----- EXERCISE DATA -----

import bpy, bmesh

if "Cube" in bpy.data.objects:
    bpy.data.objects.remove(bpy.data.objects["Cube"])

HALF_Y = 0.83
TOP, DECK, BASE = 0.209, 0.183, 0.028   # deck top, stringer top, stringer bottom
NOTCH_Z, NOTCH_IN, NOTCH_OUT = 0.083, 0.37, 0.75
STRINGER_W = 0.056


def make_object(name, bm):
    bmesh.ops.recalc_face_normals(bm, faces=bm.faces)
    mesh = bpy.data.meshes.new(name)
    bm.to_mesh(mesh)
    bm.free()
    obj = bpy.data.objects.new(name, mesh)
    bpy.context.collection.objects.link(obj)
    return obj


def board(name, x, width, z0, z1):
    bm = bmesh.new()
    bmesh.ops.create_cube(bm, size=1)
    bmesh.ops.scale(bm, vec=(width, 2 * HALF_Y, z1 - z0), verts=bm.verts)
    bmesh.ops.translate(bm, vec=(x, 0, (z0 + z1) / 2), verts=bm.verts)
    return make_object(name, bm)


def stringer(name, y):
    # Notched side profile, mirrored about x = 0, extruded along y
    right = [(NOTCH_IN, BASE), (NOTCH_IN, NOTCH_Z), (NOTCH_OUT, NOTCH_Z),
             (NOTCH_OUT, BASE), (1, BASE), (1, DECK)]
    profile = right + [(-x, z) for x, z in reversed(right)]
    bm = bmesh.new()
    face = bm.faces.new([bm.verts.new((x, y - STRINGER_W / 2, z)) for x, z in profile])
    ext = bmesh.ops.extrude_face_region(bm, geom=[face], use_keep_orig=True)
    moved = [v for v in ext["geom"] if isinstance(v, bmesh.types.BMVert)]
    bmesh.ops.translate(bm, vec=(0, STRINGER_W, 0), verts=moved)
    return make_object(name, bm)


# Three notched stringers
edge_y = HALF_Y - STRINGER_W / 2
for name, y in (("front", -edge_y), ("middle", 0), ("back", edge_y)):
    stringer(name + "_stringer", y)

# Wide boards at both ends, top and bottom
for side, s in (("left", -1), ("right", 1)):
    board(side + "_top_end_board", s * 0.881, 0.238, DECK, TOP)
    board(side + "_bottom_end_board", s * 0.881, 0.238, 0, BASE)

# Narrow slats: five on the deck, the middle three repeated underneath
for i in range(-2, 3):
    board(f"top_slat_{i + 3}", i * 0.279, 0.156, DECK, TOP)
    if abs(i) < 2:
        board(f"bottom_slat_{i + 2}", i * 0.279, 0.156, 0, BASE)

-----
----- EXERCISE DATA -----

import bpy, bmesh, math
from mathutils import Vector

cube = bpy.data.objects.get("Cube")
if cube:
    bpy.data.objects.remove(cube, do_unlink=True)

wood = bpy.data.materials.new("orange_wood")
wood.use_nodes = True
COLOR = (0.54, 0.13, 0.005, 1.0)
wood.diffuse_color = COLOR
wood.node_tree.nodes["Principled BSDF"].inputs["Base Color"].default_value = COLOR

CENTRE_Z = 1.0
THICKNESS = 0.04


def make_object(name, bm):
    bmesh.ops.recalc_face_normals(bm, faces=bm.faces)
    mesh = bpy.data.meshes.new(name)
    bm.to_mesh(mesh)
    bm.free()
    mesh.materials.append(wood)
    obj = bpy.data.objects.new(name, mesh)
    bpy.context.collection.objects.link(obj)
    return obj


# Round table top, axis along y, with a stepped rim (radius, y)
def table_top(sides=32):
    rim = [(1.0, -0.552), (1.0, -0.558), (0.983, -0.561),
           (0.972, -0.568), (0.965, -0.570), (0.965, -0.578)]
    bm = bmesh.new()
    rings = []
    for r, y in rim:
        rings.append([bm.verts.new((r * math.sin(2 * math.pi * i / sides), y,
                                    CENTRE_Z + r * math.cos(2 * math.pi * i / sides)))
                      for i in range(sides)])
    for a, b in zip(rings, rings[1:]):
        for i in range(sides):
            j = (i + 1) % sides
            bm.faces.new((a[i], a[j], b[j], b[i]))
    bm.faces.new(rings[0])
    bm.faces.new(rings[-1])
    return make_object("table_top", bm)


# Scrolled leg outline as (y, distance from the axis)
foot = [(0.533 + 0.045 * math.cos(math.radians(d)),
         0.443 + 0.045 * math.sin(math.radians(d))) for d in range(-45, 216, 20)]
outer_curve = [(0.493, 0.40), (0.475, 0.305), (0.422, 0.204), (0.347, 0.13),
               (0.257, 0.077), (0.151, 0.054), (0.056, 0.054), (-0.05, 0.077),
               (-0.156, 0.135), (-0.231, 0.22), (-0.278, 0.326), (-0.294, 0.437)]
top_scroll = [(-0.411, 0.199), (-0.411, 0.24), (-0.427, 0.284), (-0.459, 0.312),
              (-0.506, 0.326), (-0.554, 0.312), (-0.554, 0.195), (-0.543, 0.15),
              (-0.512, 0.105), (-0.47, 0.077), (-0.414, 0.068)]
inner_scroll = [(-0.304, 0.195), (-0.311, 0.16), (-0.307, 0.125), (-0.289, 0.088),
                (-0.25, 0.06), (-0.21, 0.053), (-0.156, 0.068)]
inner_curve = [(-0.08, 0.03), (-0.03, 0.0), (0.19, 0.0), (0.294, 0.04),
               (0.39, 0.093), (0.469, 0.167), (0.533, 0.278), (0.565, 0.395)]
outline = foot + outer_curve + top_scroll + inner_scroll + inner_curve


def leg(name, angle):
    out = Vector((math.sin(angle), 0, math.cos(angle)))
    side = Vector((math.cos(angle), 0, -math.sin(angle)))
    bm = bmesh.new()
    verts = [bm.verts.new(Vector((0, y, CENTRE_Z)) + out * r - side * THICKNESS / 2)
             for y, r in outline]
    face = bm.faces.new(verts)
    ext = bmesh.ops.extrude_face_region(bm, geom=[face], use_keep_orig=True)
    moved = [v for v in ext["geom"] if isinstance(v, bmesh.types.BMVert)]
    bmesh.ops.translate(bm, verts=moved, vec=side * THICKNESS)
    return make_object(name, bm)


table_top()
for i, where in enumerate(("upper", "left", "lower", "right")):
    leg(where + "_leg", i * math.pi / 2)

-----

> _EXERCISE INSTRUCTIONS_
Repeat the entries above verbatim, but only from the line that has "for i, where" down to the line that has "math.pi / 2)", inclusive.

> _RESULT OF THIS EXERCISE_
for i, where in enumerate(("upper", "left", "lower", "right")):
    leg(where + "_leg", i * math.pi / 2)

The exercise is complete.